"I have long heard that the most important decision a U.S. president can make is the selection of a Supreme Court Justice," the president told reporters over the weekend. Americans got a glimpse of how seriously Trump takes these nominations when he set out to fill Antonin Scalia's seat. Now, with a second opportunity to put his stamp on the court, the president has a chance to go two-for-two with strict and thoughtful constructionists.
For Trump's opponents, the real heartburn isn't who the nominee is so much as what he or she represents: a return to the rule of law. As Orrin Hatch warned in an op-ed on Friday, "Democrats dream of packing our courts with activist judges who act less as impartial arbiters of the law and more as super-legislators: men and women who not only interpret the Constitution but actively work to change its meaning through their opinions." No wonder he points out, that liberals have "made a circus of confirmation hearings over the years." They want "to politicize the process because ultimately they seek political judges -- partisan allies who will uphold their constitutionally questionable legislation when it comes before the courts."
Our communication has been very clear. We anticipate the president nominating a judge who will not use the judiciary as a workbench to craft policies in the shadows of the Constitution. Instead, we expect them to work in the light of that guiding document's plain text. And based on his track record with Senate Majority Leader Mitch McConnell (R-Ky.) over the last year and a half, we have no reason to expect otherwise. The dynamic duo has spent the last several months bringing courts of every level in line with the Constitution with dozens of qualified new hires. In fact, they've been so successful at it that Donald Trump has officially confirmed more circuit court judges at this point in his term than any president in history.
That's quite a coup for McConnell, who's made it his mission to crank out as many federal and circuit court confirmations as possible. Forty-two -- and counting. And while all eyes are on the big prize, Justice Anthony Kennedy's replacement, these lower court nominees are the ones who will do the lion's share of the work – 95 percent of which will never reach the Supreme Court. Scott Jennings, a strategist of McConnell's, thinks the GOP leader's strategy of playing the long game will pay off. "Laws can be changed, regulations can be wiped away," he pointed out, "but these federal judicial appointments are lifetime." For generations, he said, "we'll be talking about the Trump-McConnell courts and their impact."
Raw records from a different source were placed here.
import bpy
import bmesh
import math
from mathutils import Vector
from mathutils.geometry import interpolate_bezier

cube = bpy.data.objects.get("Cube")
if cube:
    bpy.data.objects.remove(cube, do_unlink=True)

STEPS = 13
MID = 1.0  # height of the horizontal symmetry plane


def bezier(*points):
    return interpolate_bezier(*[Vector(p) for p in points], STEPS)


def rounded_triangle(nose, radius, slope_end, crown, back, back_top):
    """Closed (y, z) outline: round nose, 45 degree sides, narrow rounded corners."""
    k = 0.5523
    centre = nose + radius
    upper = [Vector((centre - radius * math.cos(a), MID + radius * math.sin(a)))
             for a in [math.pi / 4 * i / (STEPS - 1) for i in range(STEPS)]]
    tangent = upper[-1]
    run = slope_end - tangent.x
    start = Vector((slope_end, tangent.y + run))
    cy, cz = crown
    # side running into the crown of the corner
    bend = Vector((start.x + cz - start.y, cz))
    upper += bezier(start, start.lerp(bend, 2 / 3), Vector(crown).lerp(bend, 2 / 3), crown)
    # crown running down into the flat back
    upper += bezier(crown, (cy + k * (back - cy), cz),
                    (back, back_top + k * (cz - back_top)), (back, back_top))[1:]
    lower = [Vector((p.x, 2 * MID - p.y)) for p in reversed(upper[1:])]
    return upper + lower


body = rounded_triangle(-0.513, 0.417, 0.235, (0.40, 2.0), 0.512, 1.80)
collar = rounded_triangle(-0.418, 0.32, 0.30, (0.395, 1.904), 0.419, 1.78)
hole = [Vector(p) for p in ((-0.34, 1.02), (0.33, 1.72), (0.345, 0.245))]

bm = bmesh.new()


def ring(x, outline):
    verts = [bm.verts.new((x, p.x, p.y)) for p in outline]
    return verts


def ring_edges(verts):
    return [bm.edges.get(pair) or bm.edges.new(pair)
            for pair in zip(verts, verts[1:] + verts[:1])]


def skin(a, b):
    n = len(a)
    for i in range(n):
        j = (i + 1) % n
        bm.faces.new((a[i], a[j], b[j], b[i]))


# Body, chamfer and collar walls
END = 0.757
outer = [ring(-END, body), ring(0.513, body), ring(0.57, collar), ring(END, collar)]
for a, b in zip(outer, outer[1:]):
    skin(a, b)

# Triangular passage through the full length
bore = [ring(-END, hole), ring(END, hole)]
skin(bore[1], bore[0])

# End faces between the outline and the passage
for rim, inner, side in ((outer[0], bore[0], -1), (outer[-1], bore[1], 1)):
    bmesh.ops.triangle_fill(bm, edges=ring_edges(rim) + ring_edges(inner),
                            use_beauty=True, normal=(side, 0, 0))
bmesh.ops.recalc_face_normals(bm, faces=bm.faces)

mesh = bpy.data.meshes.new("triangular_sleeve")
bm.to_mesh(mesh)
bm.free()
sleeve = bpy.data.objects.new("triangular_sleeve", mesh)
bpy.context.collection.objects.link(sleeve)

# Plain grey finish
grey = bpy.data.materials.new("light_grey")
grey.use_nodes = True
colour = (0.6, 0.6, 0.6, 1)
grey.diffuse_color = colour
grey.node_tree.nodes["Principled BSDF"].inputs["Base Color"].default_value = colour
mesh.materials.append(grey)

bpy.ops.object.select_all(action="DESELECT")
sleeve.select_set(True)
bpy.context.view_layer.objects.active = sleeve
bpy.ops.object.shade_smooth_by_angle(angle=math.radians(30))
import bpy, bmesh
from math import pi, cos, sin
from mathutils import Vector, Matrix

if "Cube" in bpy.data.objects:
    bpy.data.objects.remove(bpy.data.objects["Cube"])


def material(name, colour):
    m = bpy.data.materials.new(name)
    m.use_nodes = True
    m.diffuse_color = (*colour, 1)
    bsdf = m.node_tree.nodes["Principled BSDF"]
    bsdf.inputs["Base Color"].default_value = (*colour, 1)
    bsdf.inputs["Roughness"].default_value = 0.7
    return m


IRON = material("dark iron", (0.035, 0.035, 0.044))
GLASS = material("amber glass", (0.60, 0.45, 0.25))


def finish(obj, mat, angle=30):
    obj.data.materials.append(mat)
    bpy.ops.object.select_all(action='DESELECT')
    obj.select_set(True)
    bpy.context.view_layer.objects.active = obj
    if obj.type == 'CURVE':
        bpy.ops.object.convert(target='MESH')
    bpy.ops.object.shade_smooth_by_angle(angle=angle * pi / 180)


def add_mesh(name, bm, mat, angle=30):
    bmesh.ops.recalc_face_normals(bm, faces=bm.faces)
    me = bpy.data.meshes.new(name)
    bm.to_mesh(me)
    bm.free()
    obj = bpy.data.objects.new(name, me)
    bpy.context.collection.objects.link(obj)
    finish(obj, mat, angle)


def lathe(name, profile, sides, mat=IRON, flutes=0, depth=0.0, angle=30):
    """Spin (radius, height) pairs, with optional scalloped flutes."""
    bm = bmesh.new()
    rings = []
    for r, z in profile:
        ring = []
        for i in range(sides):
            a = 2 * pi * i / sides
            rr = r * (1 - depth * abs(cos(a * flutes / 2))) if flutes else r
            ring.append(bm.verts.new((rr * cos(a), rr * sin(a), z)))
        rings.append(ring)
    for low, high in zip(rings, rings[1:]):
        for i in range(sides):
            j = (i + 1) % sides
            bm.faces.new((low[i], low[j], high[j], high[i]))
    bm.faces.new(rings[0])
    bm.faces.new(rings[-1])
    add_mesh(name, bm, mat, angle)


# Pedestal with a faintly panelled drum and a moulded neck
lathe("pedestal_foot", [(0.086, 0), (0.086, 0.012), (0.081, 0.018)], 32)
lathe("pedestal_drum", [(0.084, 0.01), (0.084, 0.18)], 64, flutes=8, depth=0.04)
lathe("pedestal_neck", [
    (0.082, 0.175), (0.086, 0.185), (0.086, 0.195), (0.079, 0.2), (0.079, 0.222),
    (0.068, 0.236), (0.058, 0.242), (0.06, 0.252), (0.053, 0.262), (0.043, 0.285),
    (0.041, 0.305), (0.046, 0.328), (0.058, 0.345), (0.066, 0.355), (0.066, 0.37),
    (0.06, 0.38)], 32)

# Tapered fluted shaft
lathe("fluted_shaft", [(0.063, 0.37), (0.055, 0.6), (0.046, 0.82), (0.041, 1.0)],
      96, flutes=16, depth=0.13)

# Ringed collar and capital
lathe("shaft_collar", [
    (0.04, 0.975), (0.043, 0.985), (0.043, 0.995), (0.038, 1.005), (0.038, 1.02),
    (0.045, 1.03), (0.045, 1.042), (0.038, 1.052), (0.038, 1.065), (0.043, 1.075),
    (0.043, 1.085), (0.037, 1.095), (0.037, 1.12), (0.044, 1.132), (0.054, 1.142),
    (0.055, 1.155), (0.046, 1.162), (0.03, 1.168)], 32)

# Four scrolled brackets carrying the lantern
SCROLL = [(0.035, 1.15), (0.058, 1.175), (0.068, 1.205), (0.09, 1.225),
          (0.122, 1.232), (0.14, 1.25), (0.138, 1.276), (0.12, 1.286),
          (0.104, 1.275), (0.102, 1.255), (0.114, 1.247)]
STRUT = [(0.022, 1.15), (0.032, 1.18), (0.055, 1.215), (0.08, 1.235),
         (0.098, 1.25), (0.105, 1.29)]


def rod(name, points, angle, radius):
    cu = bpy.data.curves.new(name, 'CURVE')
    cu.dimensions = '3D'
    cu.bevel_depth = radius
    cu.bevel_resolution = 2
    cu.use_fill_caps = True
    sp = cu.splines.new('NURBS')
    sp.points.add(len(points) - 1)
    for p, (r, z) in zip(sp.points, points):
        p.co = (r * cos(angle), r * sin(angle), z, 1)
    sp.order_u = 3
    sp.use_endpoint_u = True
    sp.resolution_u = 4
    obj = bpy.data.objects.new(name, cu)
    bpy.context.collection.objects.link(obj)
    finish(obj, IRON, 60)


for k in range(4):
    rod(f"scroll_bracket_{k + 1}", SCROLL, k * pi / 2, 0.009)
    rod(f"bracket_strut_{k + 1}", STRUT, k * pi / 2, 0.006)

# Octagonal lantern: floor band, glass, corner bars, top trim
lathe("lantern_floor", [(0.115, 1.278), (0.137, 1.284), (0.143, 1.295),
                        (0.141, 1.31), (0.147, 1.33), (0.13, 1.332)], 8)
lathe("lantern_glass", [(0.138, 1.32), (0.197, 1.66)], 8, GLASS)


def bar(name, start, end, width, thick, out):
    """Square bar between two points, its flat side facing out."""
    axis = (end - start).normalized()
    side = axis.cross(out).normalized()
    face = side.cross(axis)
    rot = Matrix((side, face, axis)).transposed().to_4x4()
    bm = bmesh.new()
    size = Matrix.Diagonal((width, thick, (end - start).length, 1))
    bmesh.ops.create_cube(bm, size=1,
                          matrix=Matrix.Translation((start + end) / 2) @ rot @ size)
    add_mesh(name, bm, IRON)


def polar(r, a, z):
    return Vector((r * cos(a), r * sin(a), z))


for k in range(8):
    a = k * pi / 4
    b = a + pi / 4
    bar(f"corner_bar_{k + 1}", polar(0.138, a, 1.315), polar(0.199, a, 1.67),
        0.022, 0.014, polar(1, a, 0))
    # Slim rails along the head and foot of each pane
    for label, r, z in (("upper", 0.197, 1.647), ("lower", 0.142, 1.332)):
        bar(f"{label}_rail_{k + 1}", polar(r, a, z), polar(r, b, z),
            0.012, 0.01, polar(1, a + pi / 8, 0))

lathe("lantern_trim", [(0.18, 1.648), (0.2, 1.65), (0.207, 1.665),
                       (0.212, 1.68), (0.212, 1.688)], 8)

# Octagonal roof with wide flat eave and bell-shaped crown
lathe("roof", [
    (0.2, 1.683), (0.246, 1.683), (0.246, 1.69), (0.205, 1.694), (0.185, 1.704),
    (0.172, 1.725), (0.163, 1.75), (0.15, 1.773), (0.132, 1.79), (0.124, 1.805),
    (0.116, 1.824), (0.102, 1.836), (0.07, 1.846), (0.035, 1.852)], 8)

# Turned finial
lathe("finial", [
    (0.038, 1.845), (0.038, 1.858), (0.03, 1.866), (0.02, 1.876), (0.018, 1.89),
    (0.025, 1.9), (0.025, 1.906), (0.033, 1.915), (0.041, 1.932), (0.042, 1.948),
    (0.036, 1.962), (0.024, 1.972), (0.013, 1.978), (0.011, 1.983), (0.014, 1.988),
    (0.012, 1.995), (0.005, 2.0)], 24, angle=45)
The American people certainly seem to grasp the importance of this moment. In a poll just released by the Economist, 64 percent said that the next choice of a Supreme Court justice is "important to them personally" (including 78 percent of Republicans and 68 percent of Democrats). Of course, part of the reason people sense the gravity of these appointments is because every court, including SCOTUS, has gradually assumed a power it doesn't have: making the law, instead of interpreting it. President Trump's vision -- and the larger conservative movement's -- is to restore the judiciary to its limited role.
Progressives, the New York Times's David Leonhardt warns, won't like that. If they want to win on their issues, they'll "have to do so in a small-d democratic way, by winning elections." For now, most Americans will probably agree: the most important decision on SCOTUS was already made -- by voters in 2016.
Tony Perkins' Washington Update is written with the aid of FRC senior writers.